The food too is less familiar on closer inspection – pushed beyond comfortable Mediterranean simplicity by the sophistication of its execution. Boulud Sud’s menu is divided into three strands: you can order your sharing plates, starters and mains from the Garden, the Sea or the Farm. This may be a conceit but it does help you to balance your choices at the moment when it’s tempting to have it all. We start by sharing tangy sardine escabeche (balanced by the bite of the pine nuts and the sweetness of raisins) and slick anchovies earthed by light, crisp socca – both plates extraordinarily pretty but unpretentious. Another sharing plate, filo duck parcels, was bland by comparison.
I rave about my starter of rabbit rillette with black mission fig and fennel preserves – a perfectly balanced plate of meat, sweet and aniseedy acidity that I mourn as soon as it’s passed away – while my friends give a positive put not nearly as excitable review of the octopus a la plancha with rocket, orange and almond sauce. Each element is clearly perfectly done – the tentacles tender and singed just enough for sweetness – but somehow it’s not quite of a piece, as if the octopus is resisting integration. Still, this is a small thing, and we’re now feeling so sunny that it is tempting to assume the food could only have been made by hands dipped early in the shallow waters of the Mediterranean. This wouldn’t be true at all, however: the executive chef, Aaron Chambers, is a Yorkshireman.

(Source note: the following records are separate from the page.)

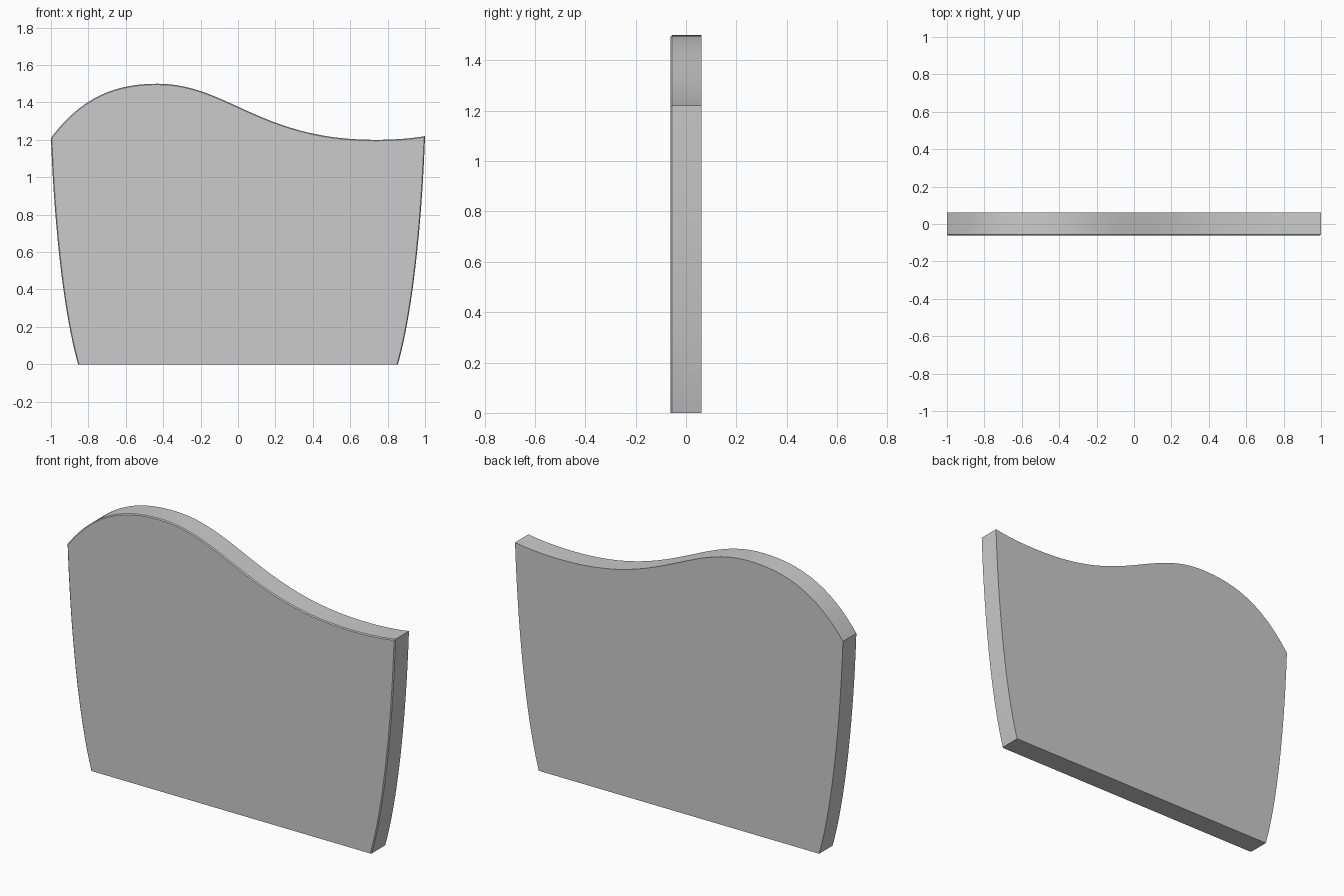
import bpy, bmesh
from mathutils import Vector
from mathutils.geometry import interpolate_bezier

if "Cube" in bpy.data.objects:
    bpy.data.objects.remove(bpy.data.objects["Cube"])

HALF = 0.061   # half thickness
STEPS = 24

# Outline as cubic Bezier spans: start, handle, handle, end (x, z)
spans = [
    [(-0.855, 0), (-0.94, 0.30), (-0.985, 0.80), (-1, 1.21)],      # left side
    [(-1, 1.21), (-0.85, 1.41), (-0.68, 1.50), (-0.43, 1.50)],     # crest
    [(-0.43, 1.50), (-0.06, 1.50), (0.12, 1.20), (0.73, 1.20)],    # slope
    [(0.73, 1.20), (0.82, 1.20), (0.91, 1.205), (1, 1.22)],        # dip
    [(1, 1.22), (0.985, 0.80), (0.94, 0.30), (0.855, 0)],          # right side
]
outline = []
for i, s in enumerate(spans):
    pts = interpolate_bezier(*[Vector((x, 0, z)) for x, z in s], STEPS)
    outline += pts if i == 0 else pts[1:]

# Extrude the outline into a panel
bm = bmesh.new()
front = bm.faces.new([bm.verts.new((p.x, HALF, p.z)) for p in outline])
ext = bmesh.ops.extrude_face_region(bm, geom=[front])
new_verts = [g for g in ext["geom"] if isinstance(g, bmesh.types.BMVert)]
bmesh.ops.translate(bm, verts=new_verts, vec=(0, -2 * HALF, 0))

# Fine chamfer around the front rim, leaving the foot square
rim = [e for e in bm.edges
       if all(v.co.y < 0 for v in e.verts) and max(v.co.z for v in e.verts) > 0.001]
bmesh.ops.bevel(bm, geom=rim, offset=0.005, segments=1, affect='EDGES')
bmesh.ops.recalc_face_normals(bm, faces=bm.faces)

mesh = bpy.data.meshes.new("headboard_panel")
bm.to_mesh(mesh)
bm.free()
panel = bpy.data.objects.new("headboard_panel", mesh)
bpy.context.collection.objects.link(panel)

# Smooth curved rim with crisp corners
bpy.context.view_layer.objects.active = panel
panel.select_set(True)
bpy.ops.object.shade_smooth_by_angle(angle=0.4)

There is absolutely nothing to complain about with Chambers’s entrees either: my lamb is pink and moist, the fat couscous and aubergine nutty and smoky by turns. A dish of veal saltimbocca with prosciutto and a semolina gnocchi and the Persian spiced scallops with corn are similarly perfect. Still, we’re left feeling a little nostalgic for the variety of tastes and textures that we encountered earlier.
That is, until the puddings by pastry chef Ghaya Oliveira arrive.
While I’m relatively restrained – due to allergies – with a delicate Mirabelle sorbet, one of my companions becomes teary with delight about his dessert. Since it is contained in a grapefruit shell – a presentation reminiscent of those ready-made desserts that used to be fished out of the freezer at Greek restaurants – I need some persuading this this combination of grapefruit sorbet, grapefruit compote, sesame mousse and Turkish delight topped with tuile and halva is as sublime as he tells me it is. But he convinces me. And hasn’t stopped going on about it since. The Limon – a citrus orgy of lemon cream, limoncello cake and lemon-basil sorbet is excellent too.
The service is remarkably good – our waitress almost magically commits several allergies and preferences to memory. On the downside, the sommelier persuades us to go for a more expensive red that turned out to be less interesting than our own initial choice (sampled later) – more a question of taste than intention, and certainly no reflection on her knowledge.
When we come again, we’ll be sharing even more of the smaller plates. After that, we might even head straight for dessert.
Boulud Sud, 20 West 64th Street, New York, NY 10023 USA
(212) 595 1313; danielnyc.com